(Beginning of Data extract)
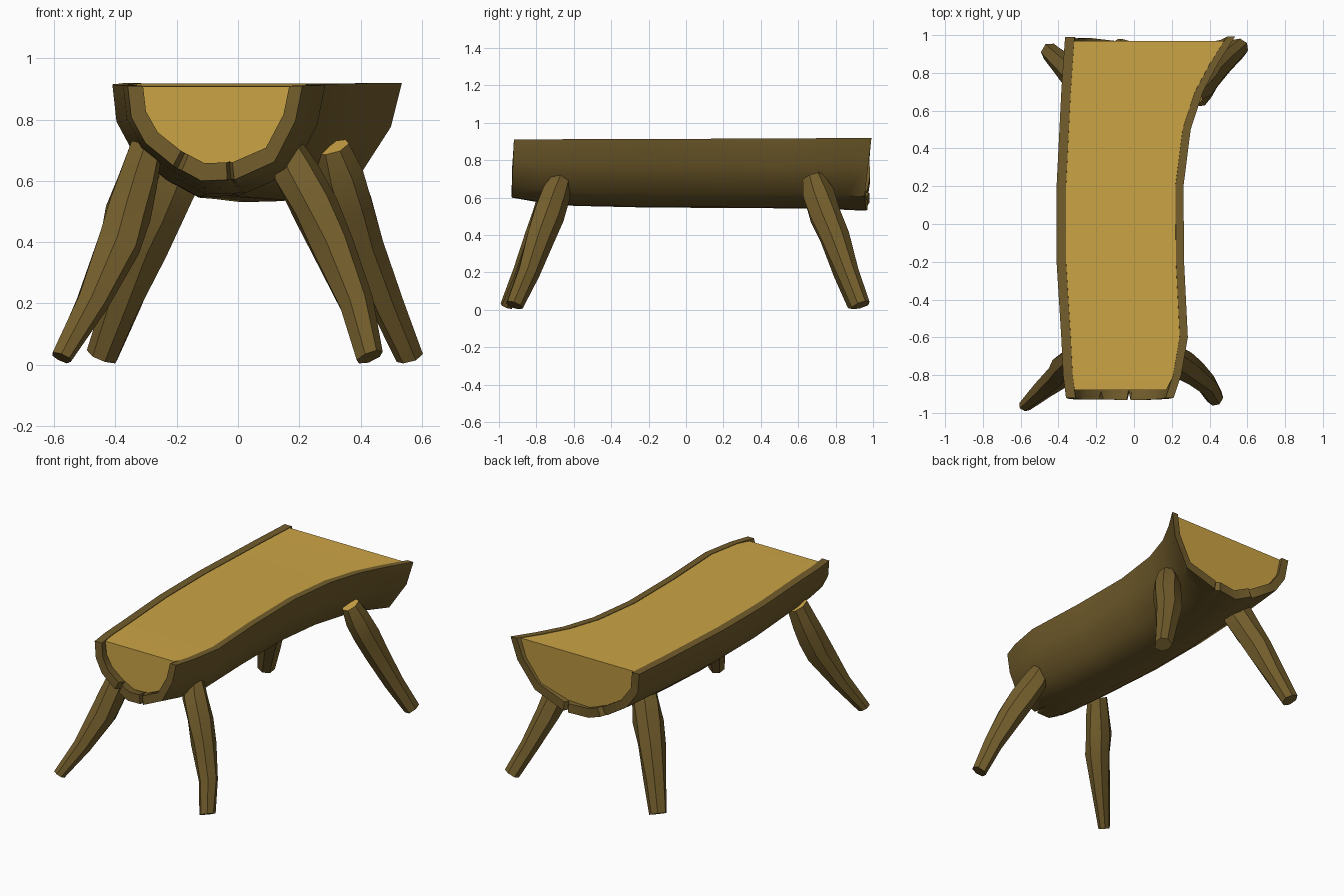
import bpy, bmesh, math, random
from mathutils import Vector

if "Cube" in bpy.data.objects:
    bpy.data.objects.remove(bpy.data.objects["Cube"])

random.seed(4)


def material(name, rgb):
    m = bpy.data.materials.new(name)
    m.diffuse_color = (*rgb, 1)
    m.use_nodes = True
    m.node_tree.nodes["Principled BSDF"].inputs["Base Color"].default_value = m.diffuse_color
    return m


BARK = material("bark", (0.17, 0.11, 0.025))
WOOD = material("cut wood", (0.60, 0.37, 0.06))


def make_object(name, bm, mats, angle):
    bmesh.ops.recalc_face_normals(bm, faces=bm.faces[:])
    me = bpy.data.meshes.new(name)
    bm.to_mesh(me)
    bm.free()
    for m in mats:
        me.materials.append(m)
    ob = bpy.data.objects.new(name, me)
    bpy.context.collection.objects.link(ob)
    bpy.ops.object.select_all(action='DESELECT')
    bpy.context.view_layer.objects.active = ob
    ob.select_set(True)
    bpy.ops.object.shade_smooth_by_angle(angle=math.radians(angle))
    return ob


def loft(bm, rings):
    """Join closed rings with quads, leaving the ends open."""
    vs = [[bm.verts.new(p) for p in r] for r in rings]
    n = len(vs[0])
    for a, b in zip(vs, vs[1:]):
        for i in range(n):
            j = (i + 1) % n
            bm.faces.new((a[i], a[j], b[j], b[i]))
    return vs


# Log stations: y, left x, right x, lowest z
STATIONS = [(-0.92, -0.36, 0.21, 0.60), (-0.80, -0.375, 0.25, 0.577),
            (-0.60, -0.385, 0.285, 0.556), (-0.20, -0.41, 0.265, 0.547),
            (0.20, -0.41, 0.262, 0.545), (0.50, -0.395, 0.30, 0.543),
            (0.70, -0.385, 0.365, 0.54), (0.85, -0.375, 0.445, 0.535),
            (0.97, -0.365, 0.535, 0.53)]
# Half-round profile: across, depth, push at the front end, push at the back end
PROFILE = [(0, 0, 0, .02), (.02, .33, -.005, .01), (.10, .60, -.01, .015),
           (.26, .84, -.01, .0), (.285, .87, .035, -.01), (.31, .89, -.01, .01),
           (.42, 1, -.01, -.015), (.57, .99, -.012, .0), (.59, .98, .035, -.025),
           (.61, .99, -.012, -.005), (.84, .80, -.01, -.015), (.96, .37, -.005, .005),
           (1, 0, 0, .022)]


def section(k, inset, top):
    y, xl, xr, zb = STATIONS[k]
    xl, xr, zb = xl + inset, xr - inset * 0.85, zb + inset * 1.15
    pts = []
    for u, d, f, b in PROFILE:
        push = f if k == 0 else b if k == len(STATIONS) - 1 else 0
        pts.append(Vector((xl + (xr - xl) * u, y + push, top - d * (top - zb))))
    return pts


# Bark shell
bm = bmesh.new()
last = len(STATIONS) - 1
rings = []
for k in range(last + 1):
    top = 0.91 + 0.01 * k / last
    rings.append(section(k, 0, top) + section(k, 0.05, top)[::-1])
vs = loft(bm, rings)
n = len(PROFILE)
for ring in (vs[0], vs[-1]):
    for i in range(n - 1):
        bm.faces.new((ring[i], ring[i + 1], ring[2 * n - 2 - i], ring[2 * n - 1 - i]))
make_object("log_bark", bm, [BARK], 40)

# Wooden core with recessed ends
bm = bmesh.new()
rings = []
for k in range(last + 1):
    top = 0.907 + 0.01 * k / last
    ring = section(k, 0.047, top)
    for p in ring:
        if k == 0:
            p.y = -0.88
        elif k == last:
            p.y = 0.97 - 0.1 * (top - p.z)
    rings.append(ring)
vs = loft(bm, rings)
bm.faces.new(vs[0])
bm.faces.new(vs[-1])
make_object("log_core", bm, [WOOD], 35)


# Legs: rough tapering branches with a cut wood top
def leg(name, path, radii, sides=7):
    path = [Vector(p) for p in path]
    quat = (path[-1] - path[0]).to_track_quat('Z', 'Y')
    lump = [random.uniform(0.9, 1.1) for _ in range(sides)]
    rings = []
    for c, r in zip(path, radii):
        ring = []
        for i in range(sides):
            a = math.tau * i / sides
            s = r * lump[i] * random.uniform(0.92, 1.08)
            ring.append(c + quat @ Vector((s * math.cos(a), s * math.sin(a), 0)))
        rings.append(ring)
    bm = bmesh.new()
    vs = loft(bm, rings)
    bm.faces.new(vs[0]).material_index = 1
    foot = bm.faces.new(vs[-1])
    low = min(v.co.z for v in foot.verts)
    for v in foot.verts:
        v.co.z += 0.004 - low
    make_object(name, bm, [BARK, WOOD], 32)


RADII = (0.06, 0.08, 0.083, 0.078, 0.06, 0.05)
leg("front_right_leg", [(0.16, -0.67, 0.70), (0.19, -0.70, 0.62), (0.25, -0.74, 0.51),
                        (0.31, -0.785, 0.39), (0.385, -0.845, 0.20), (0.43, -0.92, 0.03)], RADII)
leg("front_left_leg", [(-0.30, -0.69, 0.70), (-0.33, -0.72, 0.60), (-0.36, -0.75, 0.50),
                       (-0.39, -0.79, 0.39), (-0.475, -0.87, 0.20), (-0.575, -0.96, 0.04)],
    (0.06, 0.073, 0.08, 0.074, 0.055, 0.036))
leg("back_right_leg", [(0.31, 0.68, 0.71), (0.34, 0.71, 0.62), (0.375, 0.75, 0.51),
                       (0.41, 0.80, 0.39), (0.485, 0.87, 0.20), (0.56, 0.935, 0.03)], RADII)
leg("back_left_leg", [(-0.18, 0.68, 0.69), (-0.21, 0.71, 0.60), (-0.255, 0.75, 0.50),
                      (-0.305, 0.79, 0.39), (-0.375, 0.85, 0.20), (-0.44, 0.91, 0.03)], RADII)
(End of Data extract)
Task goal: Lines holding the word "quat" in the entries above are the ones to pull out. Copy them all.

Response below:
    quat = (path[-1] - path[0]).to_track_quat('Z', 'Y')
            ring.append(c + quat @ Vector((s * math.cos(a), s * math.sin(a), 0)))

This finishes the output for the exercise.